**REQUIRED WORK**
Only the pictures should be left out; write out all other data exactly.

**SOURCE MATERIAL**

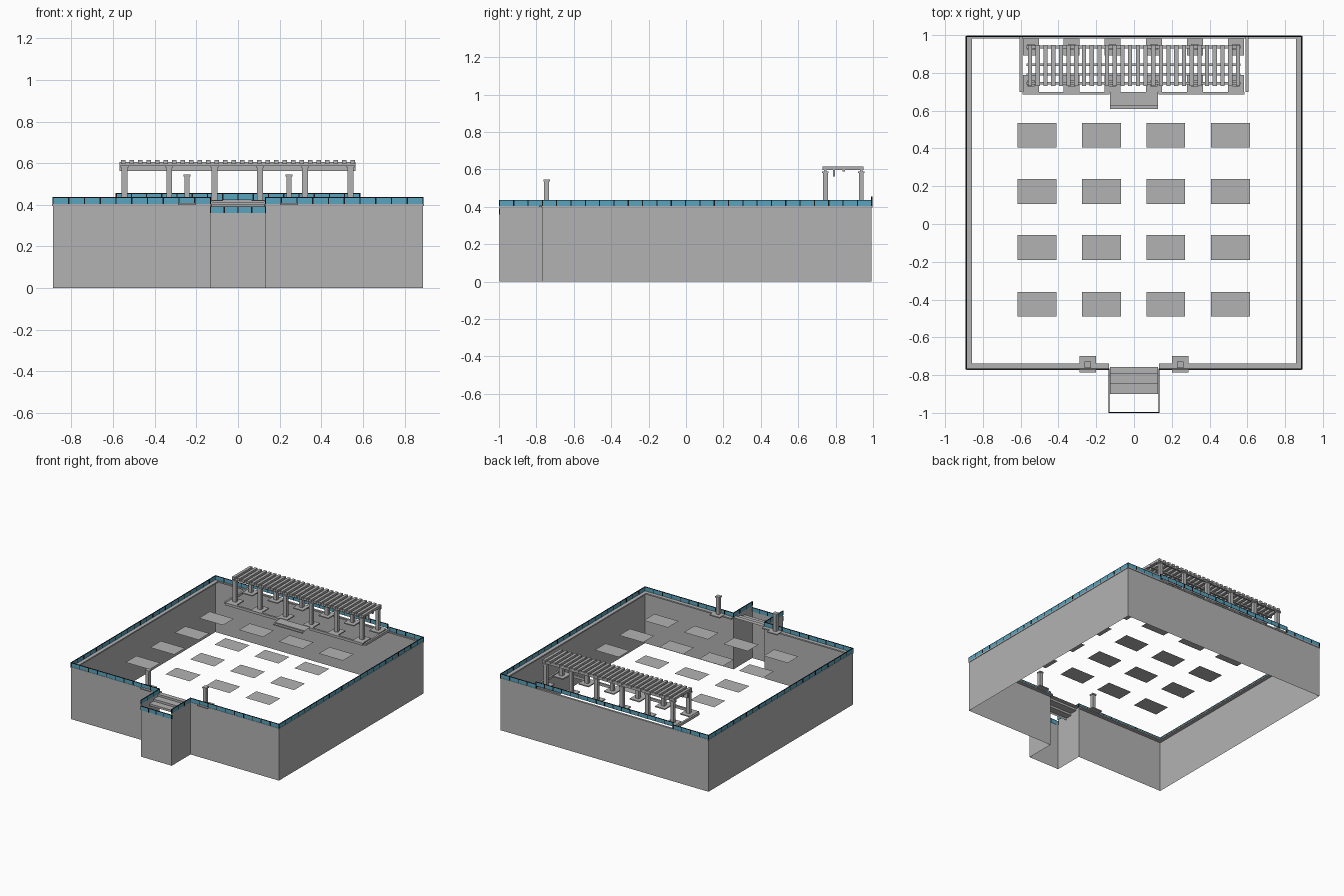
import bpy, bmesh, math
from mathutils import Vector

if "Cube" in bpy.data.objects:
    bpy.data.objects.remove(bpy.data.objects["Cube"])


def material(name, rgb):
    m = bpy.data.materials.new(name)
    m.diffuse_color = (*rgb, 1)
    m.use_nodes = True
    m.node_tree.nodes["Principled BSDF"].inputs["Base Color"].default_value = m.diffuse_color
    return m


STONE = material("grey stone", (0.45, 0.45, 0.45))
GLASS = material("blue glass", (0.10, 0.37, 0.52))
METAL = material("black metal", (0.01, 0.01, 0.01))


def finish(name, bm, mat):
    me = bpy.data.meshes.new(name)
    bm.to_mesh(me)
    bm.free()
    me.materials.append(mat)
    ob = bpy.data.objects.new(name, me)
    bpy.context.collection.objects.link(ob)
    return ob


def boxes(name, items, mat):
    """One object from boxes given as (x0, x1, y0, y1, z0, z1)."""
    bm = bmesh.new()
    for x0, x1, y0, y1, z0, z1 in items:
        vs = bmesh.ops.create_cube(bm, size=1)["verts"]
        for v in vs:
            v.co = (x0 + (v.co.x + .5) * (x1 - x0),
                    y0 + (v.co.y + .5) * (y1 - y0),
                    z0 + (v.co.z + .5) * (z1 - z0))
    return finish(name, bm, mat)


def sheets(name, quads, mat):
    bm = bmesh.new()
    for q in quads:
        bm.faces.new([bm.verts.new(p) for p in q])
    return finish(name, bm, mat)


def flat(x0, x1, y0, y1, z):
    return [(x0, y0, z), (x1, y0, z), (x1, y1, z), (x0, y1, z)]


def upright(a, b, z0, z1):
    return [(*a, z0), (*b, z0), (*b, z1), (*a, z1)]


def strip(a, b, t, z0, z1):
    """Box along an axis-aligned run from a to b, with half thickness t."""
    return (min(a[0], b[0]) - t, max(a[0], b[0]) + t,
            min(a[1], b[1]) - t, max(a[1], b[1]) + t, z0, z1)


X, YF, YB, DECK, TOP = 0.888, -0.768, 0.993, 0.405, 0.437
BX, BY, LOW = 0.132, -0.997, 0.36     # entrance bay half width, front, front height

# Outer walls: counter-clockwise runs with wall top heights
runs = [((-X, YF), (-BX, YF), DECK), ((-BX, YF), (-BX, BY), DECK),
        ((-BX, BY), (BX, BY), LOW), ((BX, BY), (BX, YF), DECK),
        ((BX, YF), (X, YF), DECK), ((X, YF), (X, YB), DECK),
        ((X, YB), (-X, YB), DECK), ((-X, YB), (-X, YF), DECK)]
sheets("outer_walls", [upright(a, b, 0, z) for a, b, z in runs], STONE)

# Coping around the main walls
W = 0.03
boxes("coping", [
    (-X - .004, -X + W, YF, YB, .395, DECK), (X - W, X + .004, YF, YB, .395, DECK),
    (-X, X, YB - .012, YB + .004, .395, DECK),
    (-X, -BX, YF - .004, YF + W, .395, DECK), (BX, X, YF - .004, YF + W, .395, DECK)], STONE)

# Glass railing with posts and a thin top rail
PX = 0.585
rails = [(a, b, z) for a, b, z in runs if a != (X, YB)]
rails += [((X, YB), (PX, YB), DECK), ((PX, YB), (-PX, YB), .424), ((-PX, YB), (-X, YB), DECK)]
glass, metal = [], []
for a, b, z in rails:
    pa, pb = Vector(a), Vector(b)
    glass.append(strip(a, b, .002, z, z + .03))
    metal.append(strip(a, b, .003, z + .029, z + .032))
    n = max(1, round((pb - pa).length / .075))
    for i in range(n + 1):
        p = pa.lerp(pb, i / n)
        metal.append(strip(p, p, .003, z, z + .03))
boxes("railing_glass", glass, GLASS)
boxes("railing_posts", metal, METAL)

# Paving panels on the deck level, four by four
sheets("deck_panels", [flat(x - .103, x + .103, y - .066, y + .066, DECK)
                       for x in (-.514, -.172, .168, .51)
                       for y in (-.425, -.125, .173, .47)], STONE)


def stairs(name, ys, z, rise):
    """Treads between successive y values, dropping towards the front."""
    q = []
    for i, (y1, y0) in enumerate(zip(ys, ys[1:])):
        h = z - i * rise
        q.append(flat(-.128, .128, y0, y1, h))
        q.append(upright((-.128, y0), (.128, y0), h - rise, h))
    sheets(name, q, STONE)


stairs("entrance_stairs", (-.757, -.792, -.848, -.90), DECK, .016)
stairs("platform_steps", (.70, .628, .61), .42, .008)

# Gate pillars with base plates and caps
gate = []
for x in (-.245, .245):
    y = -.745
    gate += [(x - .043, x + .043, y - .042, y + .045, .40, .408),
             (x - .013, x + .013, y - .013, y + .013, .408, .535),
             (x - .017, x + .017, y - .017, y + .017, .535, .545)]
boxes("gate_pillars", gate, STONE)

# Pergola platform edging and column footings
P = .424
cols = (-.545, -.33, -.113, .106, .322, .54)
rows = (.745, .937)
edging = [(-.605, -.59, .70, YB, DECK, P), (.59, .605, .70, YB, DECK, P),
          (-.59, -.13, .685, .70, DECK, P), (.13, .585, .685, .70, DECK, P)]
boxes("platform_edging", edging, STONE)
boxes("column_footings", [(x - .042, x + .042, y - .045, y + .045, P - .008, P)
                          for x in cols for y in rows], STONE)

# Pergola columns with small heads
boxes("pergola_columns", [(x - .014, x + .014, y - .013, y + .013, P, .58)
                          for x in cols for y in rows]
      + [(x - .019, x + .019, y - .017, y + .017, .58, .59)
         for x in cols for y in rows], STONE)

# Pergola beams running lengthwise, and the slats across them
boxes("pergola_beams", [(-.57, .565, y - .007, y + .007, .588, .606)
                        for y in (.745, .843, .937)]
      + [(-.57, .565, .785, .797, .562, .598)], STONE)
N = 28
boxes("pergola_slats", [(x - .011, x + .011, .73, .948, .597, .616)
                        for x in (-.55 + 1.1 * i / (N - 1) for i in range(N))], STONE)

**OUTPUT OF THE TASK**
import bpy, bmesh, math
from mathutils import Vector

if "Cube" in bpy.data.objects:
    bpy.data.objects.remove(bpy.data.objects["Cube"])


def material(name, rgb):
    m = bpy.data.materials.new(name)
    m.diffuse_color = (*rgb, 1)
    m.use_nodes = True
    m.node_tree.nodes["Principled BSDF"].inputs["Base Color"].default_value = m.diffuse_color
    return m


STONE = material("grey stone", (0.45, 0.45, 0.45))
GLASS = material("blue glass", (0.10, 0.37, 0.52))
METAL = material("black metal", (0.01, 0.01, 0.01))


def finish(name, bm, mat):
    me = bpy.data.meshes.new(name)
    bm.to_mesh(me)
    bm.free()
    me.materials.append(mat)
    ob = bpy.data.objects.new(name, me)
    bpy.context.collection.objects.link(ob)
    return ob


def boxes(name, items, mat):
    """One object from boxes given as (x0, x1, y0, y1, z0, z1)."""
    bm = bmesh.new()
    for x0, x1, y0, y1, z0, z1 in items:
        vs = bmesh.ops.create_cube(bm, size=1)["verts"]
        for v in vs:
            v.co = (x0 + (v.co.x + .5) * (x1 - x0),
                    y0 + (v.co.y + .5) * (y1 - y0),
                    z0 + (v.co.z + .5) * (z1 - z0))
    return finish(name, bm, mat)


def sheets(name, quads, mat):
    bm = bmesh.new()
    for q in quads:
        bm.faces.new([bm.verts.new(p) for p in q])
    return finish(name, bm, mat)


def flat(x0, x1, y0, y1, z):
    return [(x0, y0, z), (x1, y0, z), (x1, y1, z), (x0, y1, z)]


def upright(a, b, z0, z1):
    return [(*a, z0), (*b, z0), (*b, z1), (*a, z1)]


def strip(a, b, t, z0, z1):
    """Box along an axis-aligned run from a to b, with half thickness t."""
    return (min(a[0], b[0]) - t, max(a[0], b[0]) + t,
            min(a[1], b[1]) - t, max(a[1], b[1]) + t, z0, z1)


X, YF, YB, DECK, TOP = 0.888, -0.768, 0.993, 0.405, 0.437
BX, BY, LOW = 0.132, -0.997, 0.36     # entrance bay half width, front, front height

# Outer walls: counter-clockwise runs with wall top heights
runs = [((-X, YF), (-BX, YF), DECK), ((-BX, YF), (-BX, BY), DECK),
        ((-BX, BY), (BX, BY), LOW), ((BX, BY), (BX, YF), DECK),
        ((BX, YF), (X, YF), DECK), ((X, YF), (X, YB), DECK),
        ((X, YB), (-X, YB), DECK), ((-X, YB), (-X, YF), DECK)]
sheets("outer_walls", [upright(a, b, 0, z) for a, b, z in runs], STONE)

# Coping around the main walls
W = 0.03
boxes("coping", [
    (-X - .004, -X + W, YF, YB, .395, DECK), (X - W, X + .004, YF, YB, .395, DECK),
    (-X, X, YB - .012, YB + .004, .395, DECK),
    (-X, -BX, YF - .004, YF + W, .395, DECK), (BX, X, YF - .004, YF + W, .395, DECK)], STONE)

# Glass railing with posts and a thin top rail
PX = 0.585
rails = [(a, b, z) for a, b, z in runs if a != (X, YB)]
rails += [((X, YB), (PX, YB), DECK), ((PX, YB), (-PX, YB), .424), ((-PX, YB), (-X, YB), DECK)]
glass, metal = [], []
for a, b, z in rails:
    pa, pb = Vector(a), Vector(b)
    glass.append(strip(a, b, .002, z, z + .03))
    metal.append(strip(a, b, .003, z + .029, z + .032))
    n = max(1, round((pb - pa).length / .075))
    for i in range(n + 1):
        p = pa.lerp(pb, i / n)
        metal.append(strip(p, p, .003, z, z + .03))
boxes("railing_glass", glass, GLASS)
boxes("railing_posts", metal, METAL)

# Paving panels on the deck level, four by four
sheets("deck_panels", [flat(x - .103, x + .103, y - .066, y + .066, DECK)
                       for x in (-.514, -.172, .168, .51)
                       for y in (-.425, -.125, .173, .47)], STONE)


def stairs(name, ys, z, rise):
    """Treads between successive y values, dropping towards the front."""
    q = []
    for i, (y1, y0) in enumerate(zip(ys, ys[1:])):
        h = z - i * rise
        q.append(flat(-.128, .128, y0, y1, h))
        q.append(upright((-.128, y0), (.128, y0), h - rise, h))
    sheets(name, q, STONE)


stairs("entrance_stairs", (-.757, -.792, -.848, -.90), DECK, .016)
stairs("platform_steps", (.70, .628, .61), .42, .008)

# Gate pillars with base plates and caps
gate = []
for x in (-.245, .245):
    y = -.745
    gate += [(x - .043, x + .043, y - .042, y + .045, .40, .408),
             (x - .013, x + .013, y - .013, y + .013, .408, .535),
             (x - .017, x + .017, y - .017, y + .017, .535, .545)]
boxes("gate_pillars", gate, STONE)

# Pergola platform edging and column footings
P = .424
cols = (-.545, -.33, -.113, .106, .322, .54)
rows = (.745, .937)
edging = [(-.605, -.59, .70, YB, DECK, P), (.59, .605, .70, YB, DECK, P),
          (-.59, -.13, .685, .70, DECK, P), (.13, .585, .685, .70, DECK, P)]
boxes("platform_edging", edging, STONE)
boxes("column_footings", [(x - .042, x + .042, y - .045, y + .045, P - .008, P)
                          for x in cols for y in rows], STONE)

# Pergola columns with small heads
boxes("pergola_columns", [(x - .014, x + .014, y - .013, y + .013, P, .58)
                          for x in cols for y in rows]
      + [(x - .019, x + .019, y - .017, y + .017, .58, .59)
         for x in cols for y in rows], STONE)

# Pergola beams running lengthwise, and the slats across them
boxes("pergola_beams", [(-.57, .565, y - .007, y + .007, .588, .606)
                        for y in (.745, .843, .937)]
      + [(-.57, .565, .785, .797, .562, .598)], STONE)
N = 28
boxes("pergola_slats", [(x - .011, x + .011, .73, .948, .597, .616)
                        for x in (-.55 + 1.1 * i / (N - 1) for i in range(N))], STONE)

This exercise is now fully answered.